BEGIN Given data

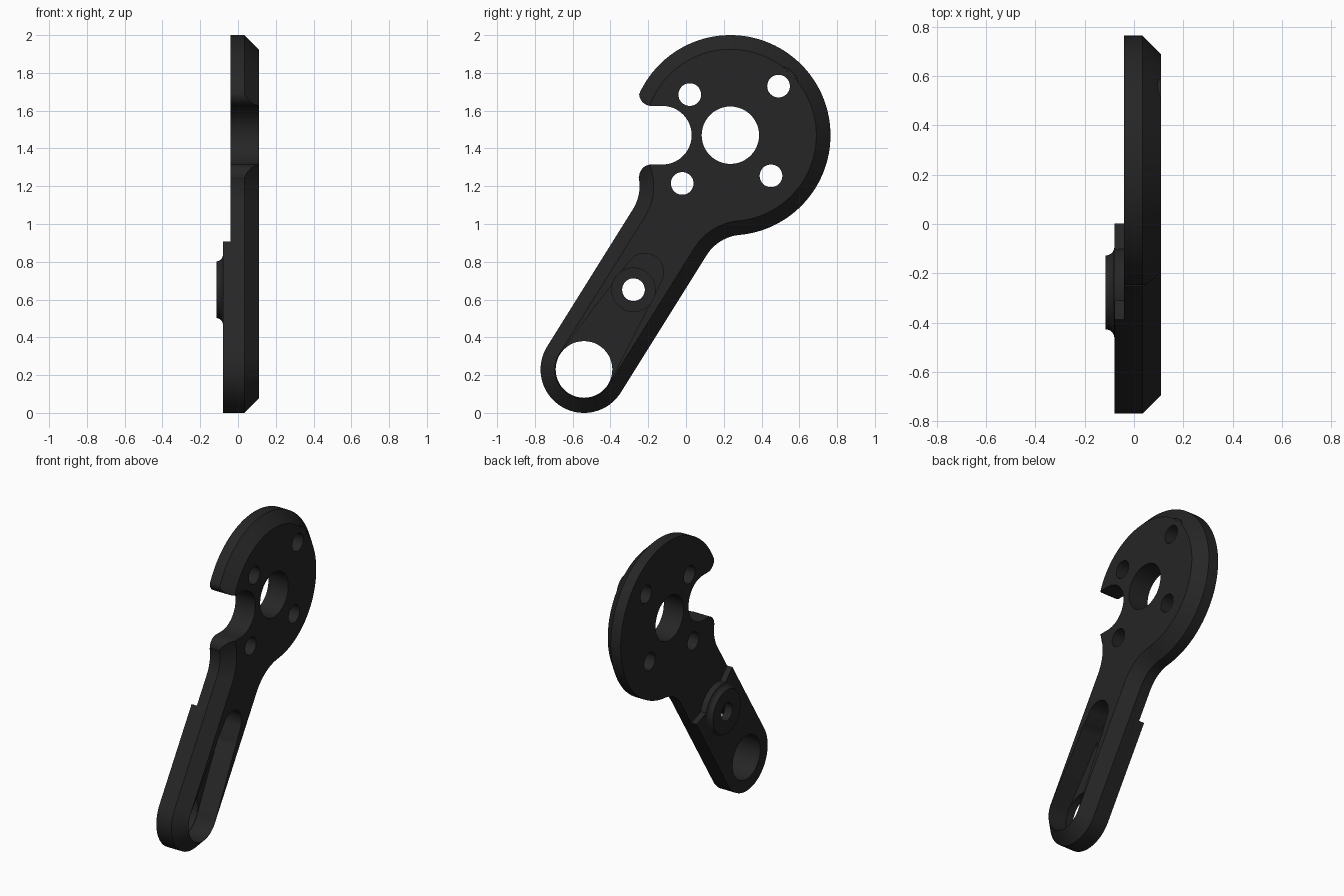
import bpy, bmesh, math
from math import cos, sin, pi, radians

if "Cube" in bpy.data.objects:
    bpy.data.objects.remove(bpy.data.objects["Cube"])

# Key dimensions in the (y, z) plane; thickness runs along x
ARM = (-0.54, 0.23)
HEAD = (0.235, 1.47)
BOSS = (-0.278, 0.652)
R_ARM, R_HEAD, R_FILLET = 0.23, 0.53, 0.23
CHAMFER = 0.075
LENGTH = math.dist(ARM, HEAD)
TILT = math.atan2(HEAD[1] - ARM[1], HEAD[0] - ARM[0])

black = bpy.data.materials.new("matte_black")
black.diffuse_color = (0.019, 0.019, 0.019, 1)
black.use_nodes = True
black.node_tree.nodes["Principled BSDF"].inputs["Base Color"].default_value = black.diffuse_color


def arc(c, r, a0, a1, n):
    """Points on an arc, angles in radians."""
    return [(c[0] + r * cos(a0 + (a1 - a0) * i / n),
             c[1] + r * sin(a0 + (a1 - a0) * i / n)) for i in range(n + 1)]


def circle(c, r, n=64):
    return arc(c, r, 0, 2 * pi, n)[:-1]


def loft(name, sections):
    """Closed solid through matching outlines; sections = [(x, points)]."""
    bm = bmesh.new()
    rings = [[bm.verts.new((x, y, z)) for y, z in pts] for x, pts in sections]
    n = len(rings[0])
    for a, b in zip(rings, rings[1:]):
        for i in range(n):
            j = (i + 1) % n
            bm.faces.new((a[i], a[j], b[j], b[i]))
    bm.faces.new(rings[0])
    bm.faces.new(rings[-1])
    bmesh.ops.recalc_face_normals(bm, faces=bm.faces)
    me = bpy.data.meshes.new(name)
    bm.to_mesh(me)
    bm.free()
    ob = bpy.data.objects.new(name, me)
    bpy.context.collection.objects.link(ob)
    return ob


def prism(name, pts, x0, x1):
    return loft(name, [(x0, pts), (x1, pts)])


def combine(target, tool, operation):
    """Apply a boolean and remove the helper."""
    mod = target.modifiers.new(tool.name, 'BOOLEAN')
    mod.operation = operation
    mod.solver = 'EXACT'
    mod.object = tool
    bpy.context.view_layer.objects.active = target
    bpy.ops.object.modifier_apply(modifier=mod.name)
    bpy.data.objects.remove(tool)


def body_outline(inset):
    """Round arm end blended into the round head, inset by a distance."""
    side = R_ARM + R_FILLET
    back = math.sqrt((R_HEAD + R_FILLET) ** 2 - side ** 2)
    a = math.atan2(side, back)
    ra, rh, rf = R_ARM - inset, R_HEAD - inset, R_FILLET + inset
    pts = arc((0, 0), ra, pi / 2, 3 * pi / 2, 40)
    pts += arc((LENGTH - back, -side), rf, pi / 2, a, 14)
    pts += arc((LENGTH, 0), rh, a - pi, pi - a, 96)[1:-1]
    pts += arc((LENGTH - back, side), rf, -a, -pi / 2, 14)
    c, s = cos(TILT), sin(TILT)
    return [(ARM[0] + u * c - v * s, ARM[1] + u * s + v * c) for u, v in pts]


# Main lever plate, chamfered on its outer face
full = body_outline(0)
lever = loft("lever_plate", [(-0.08, full), (0.035, full),
                             (0.11, body_outline(CHAMFER))])

# Thinner head: step cut from the inner face around the head
combine(lever, prism("head_step", circle(HEAD, 0.84, 160), -0.3, -0.04), 'DIFFERENCE')

# Small round pad where one screw hole comes close to the chamfer
combine(lever, prism("screw_pad", circle((0.49, 1.73), 0.105), 0.0, 0.1095), 'UNION')

# Raised boss with a concave fillet on the inner face
profile = [(-0.03, 0.185)] + [(-0.115 + 0.035 * cos(t), 0.185 - 0.035 * sin(t))
                              for t in (radians(7 + 83 * i / 8) for i in range(9))]
combine(lever, loft("pivot_boss", [(x, circle(BOSS, r)) for x, r in profile]), 'UNION')

# Open hook notch with rounded lips
lip = 0.065
notch = [(-0.6, 1.25)] + arc((-0.183, 1.25), lip, pi, pi / 2, 10)
notch += arc((-0.125, 1.47), 0.155, -pi / 2, pi / 2, 32)
notch += arc((-0.183, 1.69), lip, -pi / 2, -pi, 10) + [(-0.6, 1.69)]
combine(lever, prism("hook_notch", notch, -0.3, 0.3), 'DIFFERENCE')

# Tapered pocket along the arm
TOP = (-0.218, 0.745)
r1, r2 = 0.153, 0.1
t = math.atan2(TOP[1] - ARM[1], TOP[0] - ARM[0])
a = math.acos((r1 - r2) / math.dist(ARM, TOP))
pocket = arc(TOP, r2, t - a, t + a, 28) + arc(ARM, r1, t + a, t + 2 * pi - a, 36)
combine(lever, prism("arm_pocket", pocket, -0.03, 0.3), 'DIFFERENCE')
combine(lever, prism("boss_counterbore", circle(BOSS, 0.115), -0.06, 0.2), 'DIFFERENCE')

# Through holes
holes = [(HEAD, 0.152), (ARM, 0.15), (BOSS, 0.06), ((0.02, 1.685), 0.06),
         ((0.49, 1.73), 0.06), ((0.45, 1.255), 0.06), ((-0.02, 1.215), 0.06)]
for c, r in holes:
    combine(lever, prism("hole", circle(c, r, 48), -0.3, 0.3), 'DIFFERENCE')

# Finish: one colour, smooth curves with crisp edges
lever.data.materials.clear()
lever.data.materials.append(black)
for p in lever.data.polygons:
    p.material_index = 0
bpy.ops.object.select_all(action='DESELECT')
lever.select_set(True)
bpy.context.view_layer.objects.active = lever
bpy.ops.object.shade_smooth_by_angle(angle=radians(30))
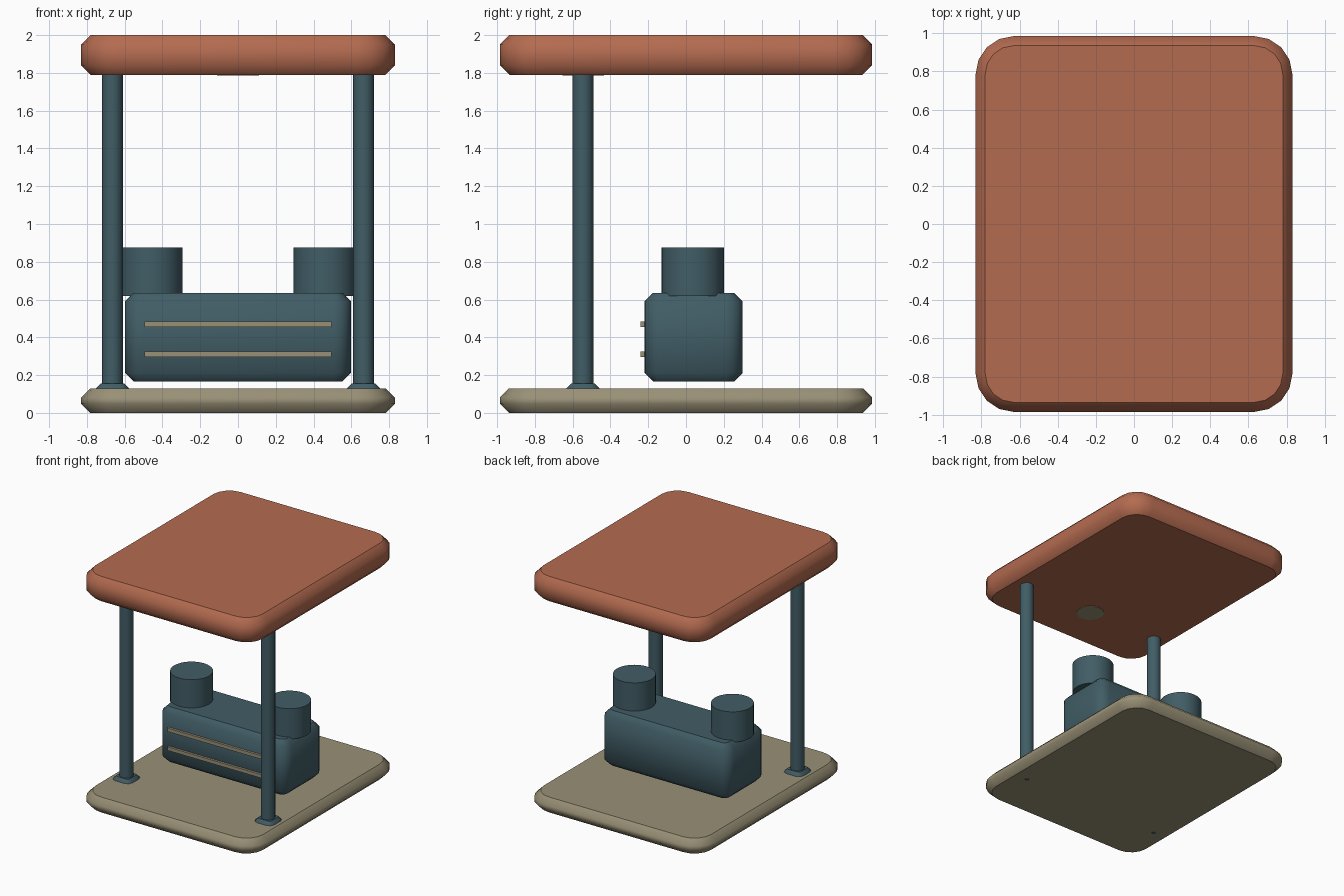
import bpy, bmesh, math
from mathutils import Vector

cube = bpy.data.objects.get("Cube")
if cube:
    bpy.data.objects.remove(cube, do_unlink=True)


def material(name, rgb):
    lin = [((c / 255 + 0.055) / 1.055) ** 2.4 for c in rgb] + [1.0]
    m = bpy.data.materials.new(name)
    m.use_nodes = True
    m.diffuse_color = lin
    bsdf = m.node_tree.nodes["Principled BSDF"]
    bsdf.inputs["Base Color"].default_value = lin
    bsdf.inputs["Roughness"].default_value = 0.8
    return m


terracotta = material("terracotta", (180, 107, 80))
sand = material("sand", (153, 144, 118))
teal = material("slate teal", (65, 93, 102))


def finish(name, bm, mat):
    """Turn the bmesh into an object; level caps stay flat, the rest is smooth."""
    bm.normal_update()
    for f in bm.faces:
        f.smooth = abs(f.normal.z) < 0.99
    mesh = bpy.data.meshes.new(name)
    bm.to_mesh(mesh)
    bm.free()
    mesh.materials.append(mat)
    obj = bpy.data.objects.new(name, mesh)
    bpy.context.collection.objects.link(obj)
    return obj


def rounded_slab(name, centre, half, z0, z1, radius, chamfer, mat, steps=4):
    """Rounded rectangle lofted upward, chamfered at its bottom and top rims."""
    bm = bmesh.new()
    levels = [(z0, chamfer), (z0 + chamfer, 0), (z1 - chamfer, 0), (z1, chamfer)]
    rings = []
    for z, inset in levels:
        ring = []
        for quarter, (sx, sy) in enumerate([(1, 1), (-1, 1), (-1, -1), (1, -1)]):
            for i in range(steps + 1):
                a = (quarter + i / steps) * math.pi / 2
                r = radius - inset
                ring.append(bm.verts.new((
                    centre[0] + sx * (half[0] - radius) + r * math.cos(a),
                    centre[1] + sy * (half[1] - radius) + r * math.sin(a), z)))
        rings.append(ring)
    n = len(rings[0])
    for low, high in zip(rings, rings[1:]):
        for i in range(n):
            j = (i + 1) % n
            bm.faces.new((low[i], low[j], high[j], high[i]))
    bm.faces.new(rings[0][::-1])
    bm.faces.new(rings[-1])
    return finish(name, bm, mat)


def cylinder(name, x, y, z0, z1, radius, mat, sides=24):
    bm = bmesh.new()
    bmesh.ops.create_cone(bm, cap_ends=True, segments=sides, radius1=radius,
                          radius2=radius, depth=z1 - z0)
    bmesh.ops.translate(bm, verts=bm.verts, vec=(x, y, (z0 + z1) / 2))
    return finish(name, bm, mat)


def box(name, centre, size, mat):
    bm = bmesh.new()
    bmesh.ops.create_cube(bm, size=1)
    for v in bm.verts:
        v.co = Vector([c + s * p for c, s, p in zip(centre, size, v.co)])
    obj = finish(name, bm, mat)
    for p in obj.data.polygons:
        p.use_smooth = False


# Floor and roof
rounded_slab("floor", (0, 0), (0.83, 0.985), 0, 0.13, 0.2, 0.048, sand)
rounded_slab("roof", (0, 0), (0.83, 0.985), 1.79, 2.0, 0.2, 0.05, terracotta)

# Counter, with trim strips on its front
rounded_slab("counter", (0, 0.04), (0.597, 0.26), 0.167, 0.636, 0.09, 0.045, teal)
for name, z in (("upper_trim", 0.47), ("lower_trim", 0.31)):
    box(name, (0, -0.22, z), (0.99, 0.04, 0.03), sand)

# Posts, their feet and the drums, one set on each side
post_x, post_y = 0.665, -0.545
for side, s in (("left", 1), ("right", -1)):
    cylinder(side + "_post", s * post_x, post_y, 0.02, 1.83, 0.055, teal, 16)
    rounded_slab(side + "_post_foot", (s * post_x, post_y), (0.092, 0.092),
                 0.08, 0.156, 0.05, 0.03, teal, 2)
    cylinder(side + "_post_bolt", s * post_x, post_y, -0.001, 0.02, 0.018, teal, 8)
    cylinder(side + "_drum", s * 0.46, 0.035, 0.618, 0.875, 0.165, teal, 32)

# Ceiling lamp, almost flush with the underside of the roof
cylinder("ceiling_lamp", 0, post_y, 1.786, 1.82, 0.11, sand)
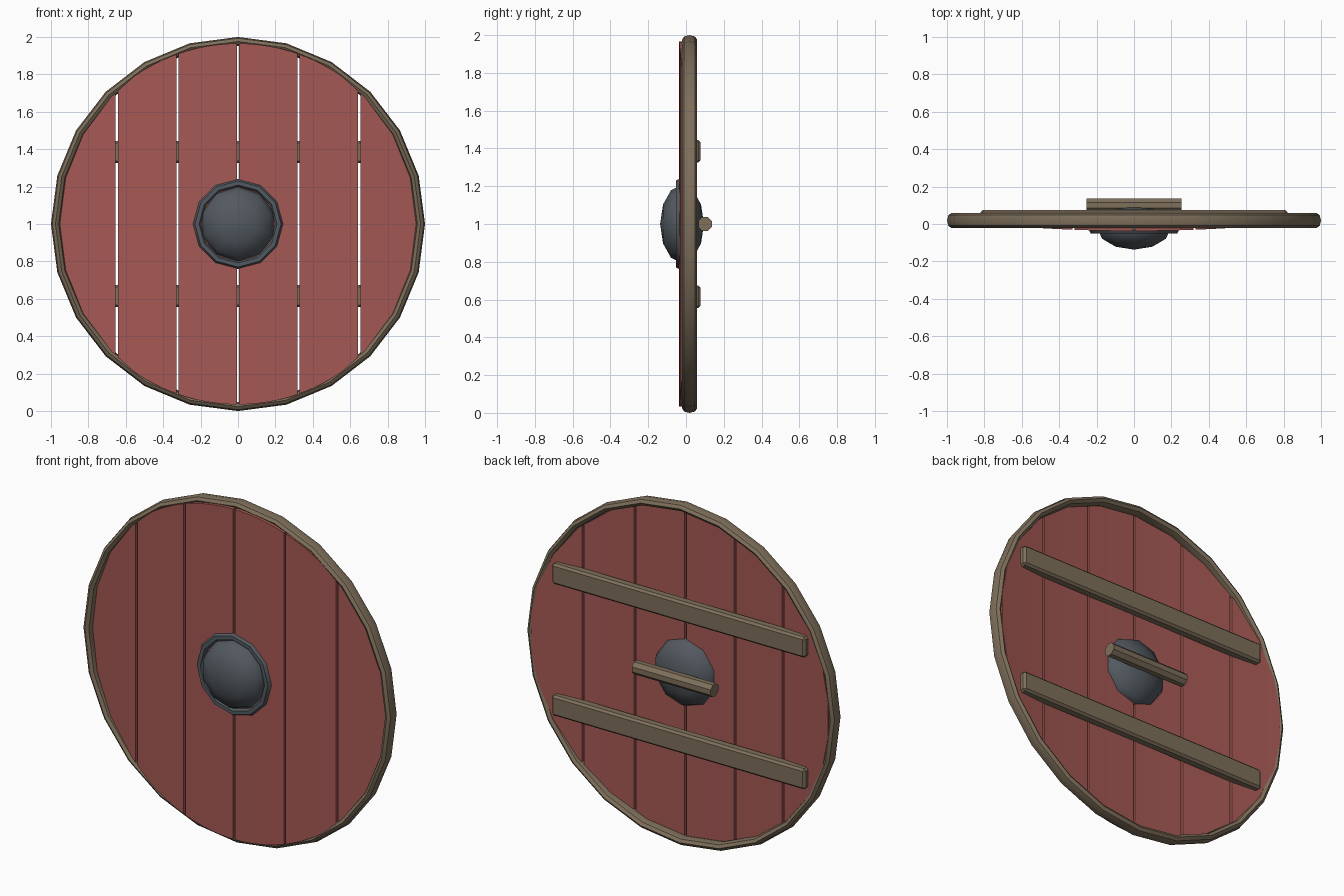
import bpy, bmesh
from math import sin, cos, pi, sqrt
from mathutils import Matrix, Vector

if "Cube" in bpy.data.objects:
    bpy.data.objects.remove(bpy.data.objects["Cube"])

C = Vector((0, 0, 1.0))          # centre of the shield


def material(name, rgb):
    m = bpy.data.materials.new(name)
    m.diffuse_color = (*rgb, 1)
    m.use_nodes = True
    m.node_tree.nodes["Principled BSDF"].inputs["Base Color"].default_value = m.diffuse_color
    return m


RED = material("red_paint", (0.38, 0.10, 0.09))
WOOD = material("brown_wood", (0.21, 0.16, 0.105))
IRON = material("dark_iron", (0.085, 0.10, 0.115))


def finish(name, bm, mat, smooth=True):
    bmesh.ops.recalc_face_normals(bm, faces=bm.faces)
    me = bpy.data.meshes.new(name)
    bm.to_mesh(me)
    bm.free()
    ob = bpy.data.objects.new(name, me)
    bpy.context.collection.objects.link(ob)
    me.materials.append(mat)
    if smooth:
        bpy.ops.object.select_all(action='DESELECT')
        ob.select_set(True)
        bpy.context.view_layer.objects.active = ob
        bpy.ops.object.shade_smooth_by_angle(angle=pi / 6)
    return ob


def ring(name, major, rad, depth, y, segs, sides, mat):
    """Ring around the y axis with an elliptical cross-section."""
    bm = bmesh.new()
    rows = []
    for i in range(segs):
        a = 2 * pi * i / segs
        row = []
        for j in range(sides):
            b = 2 * pi * j / sides
            r = major + rad * cos(b)
            row.append(bm.verts.new(C + Vector((r * cos(a), y + depth * sin(b), r * sin(a)))))
        rows.append(row)
    for i in range(segs):
        p, q = rows[i], rows[(i + 1) % segs]
        for j in range(sides):
            k = (j + 1) % sides
            bm.faces.new((p[j], p[k], q[k], q[j]))
    return finish(name, bm, mat)


def plank(name, x0, x1, radius=0.965, thick=0.04, n=8):
    """Vertical board, cut to the circle and gently bowed across x."""
    bm = bmesh.new()
    rows = []
    for i in range(n + 1):
        x = x0 + (x1 - x0) * i / n
        h = sqrt(max(radius ** 2 - x * x, 0.0004))
        y = -0.037 + 0.06 * x * x
        rows.append([bm.verts.new((x, yy, C.z + zz)) for yy, zz in
                     ((y, -h), (y, h), (y + thick, h), (y + thick, -h))])
    for p, q in zip(rows, rows[1:]):
        for j in range(4):
            k = (j + 1) % 4
            bm.faces.new((p[j], p[k], q[k], q[j]))
    bm.faces.new(rows[0])
    bm.faces.new(rows[-1])
    return finish(name, bm, RED)


# Six planks with narrow gaps
seams = [-0.970, -0.648, -0.324, 0, 0.324, 0.648, 0.970]
for i, (a, b) in enumerate(zip(seams, seams[1:])):
    plank(f"plank_{i + 1}", max(a + 0.006, -0.96), min(b - 0.006, 0.96))

# Wooden rim
ring("rim", 0.976, 0.024, 0.040, 0.019, 24, 8, WOOD)

# Iron boss: flange ring and flattened dome
ring("boss_flange", 0.219, 0.022, 0.022, -0.033, 12, 6, IRON)
bm = bmesh.new()
bmesh.ops.create_uvsphere(bm, u_segments=10, v_segments=6, radius=1)
bm.transform(Matrix.Translation(C + Vector((0, -0.021, 0)))
             @ Matrix.Diagonal((0.207, 0.116, 0.207, 1))
             @ Matrix.Rotation(pi / 2, 4, 'X'))
dome = finish("boss_dome", bm, IRON, smooth=False)
for p in dome.data.polygons:
    p.use_smooth = True

# Two battens across the back
for name, s in (("upper_batten", 1), ("lower_batten", -1)):
    bm = bmesh.new()
    bmesh.ops.create_cube(bm, size=1)
    bm.transform(Matrix.Translation(C + Vector((0, 0.046, 0.385 * s)))
                 @ Matrix.Diagonal((1.64, 0.06, 0.12, 1)))
    bmesh.ops.bevel(bm, geom=bm.edges[:], offset=0.012, segments=1, affect='EDGES')
    finish(name, bm, WOOD, smooth=False)

# Hand grip behind the boss
bm = bmesh.new()
bmesh.ops.create_cone(bm, cap_ends=True, segments=8, radius1=0.039, radius2=0.039, depth=0.51)
bm.transform(Matrix.Translation(C + Vector((0, 0.101, 0)))
             @ Matrix.Rotation(pi / 2, 4, 'Y') @ Matrix.Rotation(pi / 8, 4, 'Z'))
finish("hand_grip", bm, WOOD, smooth=False)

END Given data

Work to complete >>
Gather each line in the data that holds the string "polygons".

Output for this task >>
for p in lever.data.polygons:
    for p in obj.data.polygons:
for p in dome.data.polygons:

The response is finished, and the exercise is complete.